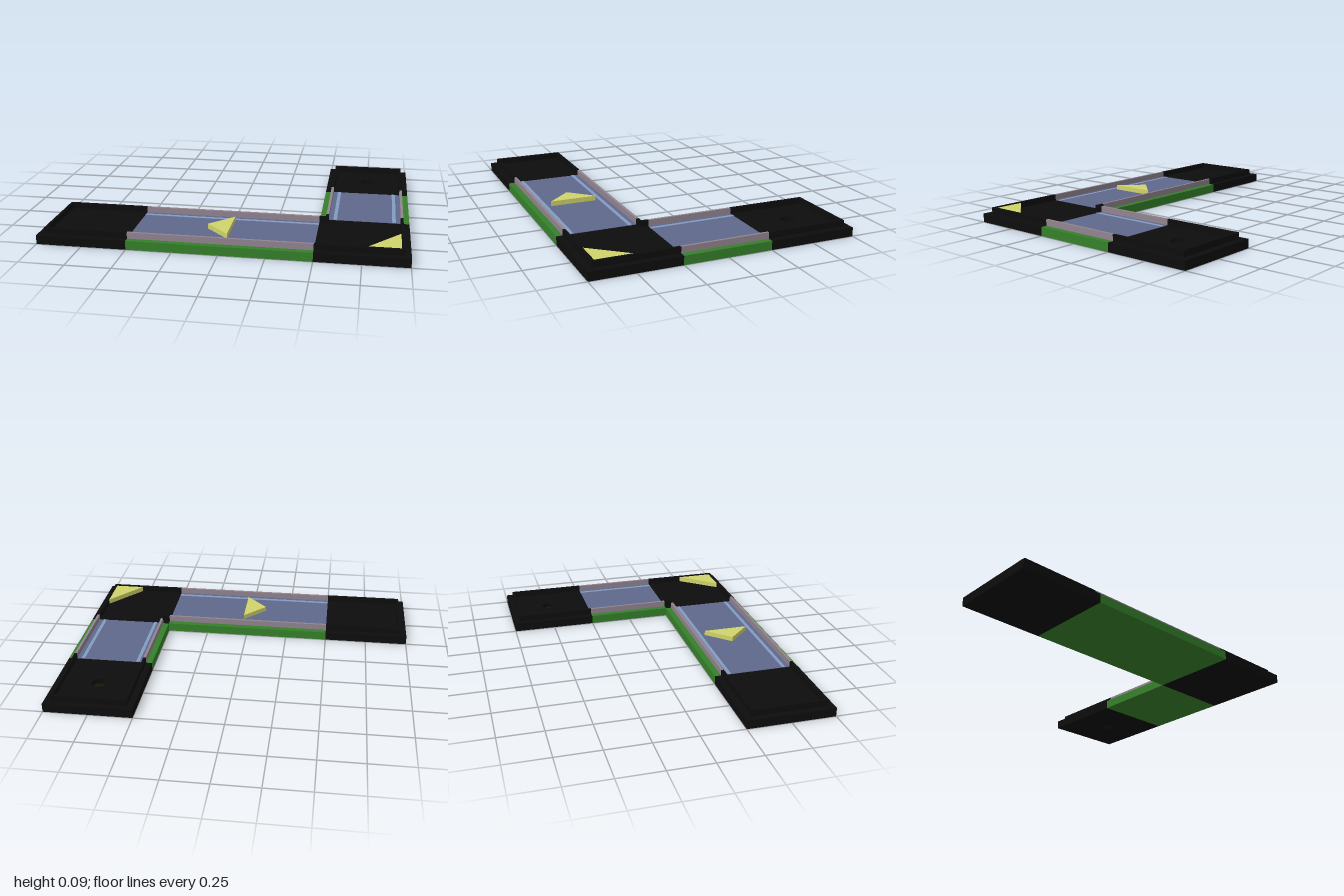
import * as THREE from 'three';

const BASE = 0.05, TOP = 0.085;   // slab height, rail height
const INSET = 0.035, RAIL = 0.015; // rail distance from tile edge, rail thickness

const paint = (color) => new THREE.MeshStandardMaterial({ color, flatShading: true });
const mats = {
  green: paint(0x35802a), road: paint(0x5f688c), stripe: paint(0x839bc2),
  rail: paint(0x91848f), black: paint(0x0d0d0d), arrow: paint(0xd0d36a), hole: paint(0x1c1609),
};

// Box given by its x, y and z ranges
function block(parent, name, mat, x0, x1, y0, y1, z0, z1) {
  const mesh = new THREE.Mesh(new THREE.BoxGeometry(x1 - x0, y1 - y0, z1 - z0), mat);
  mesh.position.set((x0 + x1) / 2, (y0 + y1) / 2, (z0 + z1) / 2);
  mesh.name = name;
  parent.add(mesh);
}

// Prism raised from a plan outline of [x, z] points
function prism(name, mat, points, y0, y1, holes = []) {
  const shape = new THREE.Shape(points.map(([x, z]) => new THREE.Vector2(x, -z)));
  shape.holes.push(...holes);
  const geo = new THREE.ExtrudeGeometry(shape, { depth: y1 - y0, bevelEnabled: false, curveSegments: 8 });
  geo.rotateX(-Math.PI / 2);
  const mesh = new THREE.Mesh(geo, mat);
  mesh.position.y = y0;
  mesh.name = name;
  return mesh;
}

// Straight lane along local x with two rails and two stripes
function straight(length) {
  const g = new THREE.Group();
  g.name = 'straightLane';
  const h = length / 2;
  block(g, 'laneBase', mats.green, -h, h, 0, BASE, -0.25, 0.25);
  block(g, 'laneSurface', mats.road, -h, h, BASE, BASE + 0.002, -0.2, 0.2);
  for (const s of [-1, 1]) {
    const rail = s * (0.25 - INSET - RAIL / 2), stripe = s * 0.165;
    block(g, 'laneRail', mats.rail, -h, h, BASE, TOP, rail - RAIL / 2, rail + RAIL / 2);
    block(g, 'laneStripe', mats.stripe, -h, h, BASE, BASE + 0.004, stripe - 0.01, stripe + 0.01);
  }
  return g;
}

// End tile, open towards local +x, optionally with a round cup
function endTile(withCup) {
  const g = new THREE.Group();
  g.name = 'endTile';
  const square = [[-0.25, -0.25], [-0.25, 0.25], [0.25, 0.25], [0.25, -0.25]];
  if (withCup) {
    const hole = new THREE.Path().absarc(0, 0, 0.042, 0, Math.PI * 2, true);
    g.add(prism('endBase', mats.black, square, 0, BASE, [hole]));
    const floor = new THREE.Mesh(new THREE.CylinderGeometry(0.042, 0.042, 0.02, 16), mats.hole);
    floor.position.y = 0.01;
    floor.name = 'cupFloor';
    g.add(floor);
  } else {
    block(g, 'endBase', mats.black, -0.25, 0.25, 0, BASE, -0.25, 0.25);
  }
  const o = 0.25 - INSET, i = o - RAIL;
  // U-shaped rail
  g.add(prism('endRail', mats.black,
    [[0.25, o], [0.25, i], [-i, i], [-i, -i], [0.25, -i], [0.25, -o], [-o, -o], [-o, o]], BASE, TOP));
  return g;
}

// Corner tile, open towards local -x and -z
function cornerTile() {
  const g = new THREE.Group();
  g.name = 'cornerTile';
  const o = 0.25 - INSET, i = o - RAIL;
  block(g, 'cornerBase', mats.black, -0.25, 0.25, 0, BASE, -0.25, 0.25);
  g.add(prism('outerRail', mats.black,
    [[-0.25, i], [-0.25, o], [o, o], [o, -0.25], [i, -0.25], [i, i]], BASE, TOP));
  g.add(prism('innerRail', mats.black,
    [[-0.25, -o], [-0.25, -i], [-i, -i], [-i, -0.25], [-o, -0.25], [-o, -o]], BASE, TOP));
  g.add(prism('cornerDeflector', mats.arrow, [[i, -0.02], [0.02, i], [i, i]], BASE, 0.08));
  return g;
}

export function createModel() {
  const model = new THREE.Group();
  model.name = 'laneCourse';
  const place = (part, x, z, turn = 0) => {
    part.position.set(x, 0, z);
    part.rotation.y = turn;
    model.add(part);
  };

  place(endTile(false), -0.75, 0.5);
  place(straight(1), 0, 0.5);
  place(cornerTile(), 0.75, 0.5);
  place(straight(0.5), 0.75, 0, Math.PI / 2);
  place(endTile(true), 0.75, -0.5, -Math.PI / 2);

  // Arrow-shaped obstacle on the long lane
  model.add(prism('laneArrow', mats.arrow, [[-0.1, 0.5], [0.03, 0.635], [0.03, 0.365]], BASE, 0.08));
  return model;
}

════════════════════

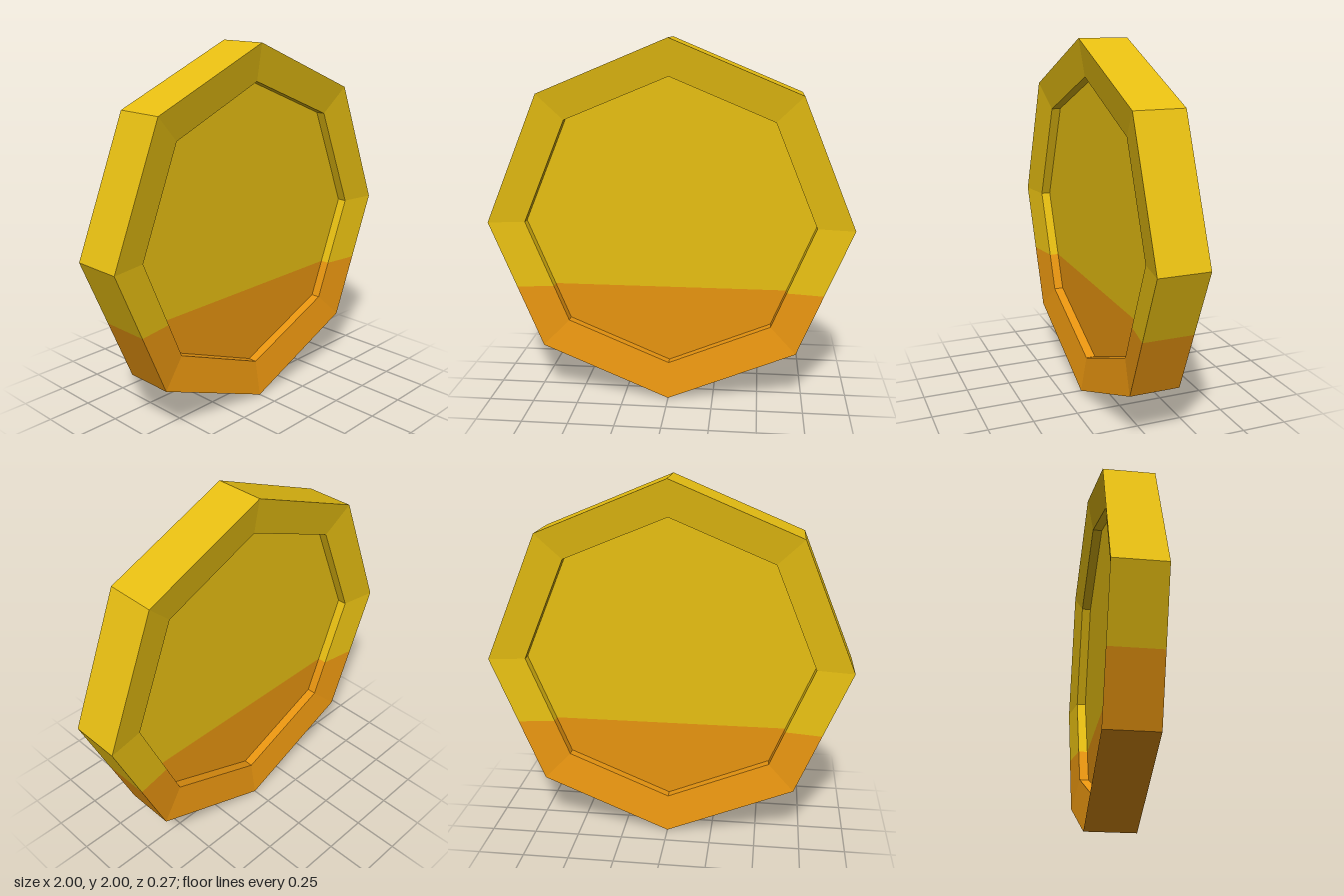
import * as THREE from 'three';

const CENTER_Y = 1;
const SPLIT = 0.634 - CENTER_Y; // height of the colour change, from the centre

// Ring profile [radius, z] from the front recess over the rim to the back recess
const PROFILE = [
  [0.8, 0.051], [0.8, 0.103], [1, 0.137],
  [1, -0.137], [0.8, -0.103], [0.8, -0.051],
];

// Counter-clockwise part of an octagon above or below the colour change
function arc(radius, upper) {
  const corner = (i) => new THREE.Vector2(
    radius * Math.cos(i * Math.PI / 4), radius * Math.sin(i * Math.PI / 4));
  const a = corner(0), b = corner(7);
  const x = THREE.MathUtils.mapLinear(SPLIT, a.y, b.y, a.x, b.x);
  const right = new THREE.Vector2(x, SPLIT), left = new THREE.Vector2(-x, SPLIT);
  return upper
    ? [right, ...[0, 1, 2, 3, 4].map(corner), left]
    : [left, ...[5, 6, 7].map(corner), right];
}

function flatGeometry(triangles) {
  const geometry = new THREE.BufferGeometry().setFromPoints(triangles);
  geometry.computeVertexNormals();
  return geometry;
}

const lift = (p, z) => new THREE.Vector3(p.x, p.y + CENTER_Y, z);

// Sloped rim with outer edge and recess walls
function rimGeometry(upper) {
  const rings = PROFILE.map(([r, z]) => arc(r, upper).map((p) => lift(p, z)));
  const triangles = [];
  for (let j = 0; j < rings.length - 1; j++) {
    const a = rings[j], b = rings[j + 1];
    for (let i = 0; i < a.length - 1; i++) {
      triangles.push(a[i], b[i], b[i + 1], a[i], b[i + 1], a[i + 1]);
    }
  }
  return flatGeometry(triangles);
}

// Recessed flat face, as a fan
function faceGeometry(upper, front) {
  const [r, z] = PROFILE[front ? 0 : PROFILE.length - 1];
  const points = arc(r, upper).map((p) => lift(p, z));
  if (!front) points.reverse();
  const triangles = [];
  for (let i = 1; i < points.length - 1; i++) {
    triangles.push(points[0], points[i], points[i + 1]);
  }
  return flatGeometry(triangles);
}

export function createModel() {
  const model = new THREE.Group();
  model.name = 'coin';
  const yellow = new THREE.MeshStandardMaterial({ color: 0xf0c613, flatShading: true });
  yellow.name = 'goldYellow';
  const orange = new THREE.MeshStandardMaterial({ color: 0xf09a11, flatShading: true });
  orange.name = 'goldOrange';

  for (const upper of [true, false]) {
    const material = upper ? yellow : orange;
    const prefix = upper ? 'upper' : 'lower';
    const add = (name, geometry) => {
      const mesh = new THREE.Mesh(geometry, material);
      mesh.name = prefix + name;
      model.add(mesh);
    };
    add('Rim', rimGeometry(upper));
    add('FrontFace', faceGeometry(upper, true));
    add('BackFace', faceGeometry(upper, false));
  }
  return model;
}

════════════════════

What the task requires: Using the data above, reproduce exactly the lines from the line that contains "function prism(name, mat, points, y0, y1, holes" through the line that contains "const rail = s", including both.

Answer box:
function prism(name, mat, points, y0, y1, holes = []) {
  const shape = new THREE.Shape(points.map(([x, z]) => new THREE.Vector2(x, -z)));
  shape.holes.push(...holes);
  const geo = new THREE.ExtrudeGeometry(shape, { depth: y1 - y0, bevelEnabled: false, curveSegments: 8 });
  geo.rotateX(-Math.PI / 2);
  const mesh = new THREE.Mesh(geo, mat);
  mesh.position.y = y0;
  mesh.name = name;
  return mesh;
}

// Straight lane along local x with two rails and two stripes
function straight(length) {
  const g = new THREE.Group();
  g.name = 'straightLane';
  const h = length / 2;
  block(g, 'laneBase', mats.green, -h, h, 0, BASE, -0.25, 0.25);
  block(g, 'laneSurface', mats.road, -h, h, BASE, BASE + 0.002, -0.2, 0.2);
  for (const s of [-1, 1]) {
    const rail = s * (0.25 - INSET - RAIL / 2), stripe = s * 0.165;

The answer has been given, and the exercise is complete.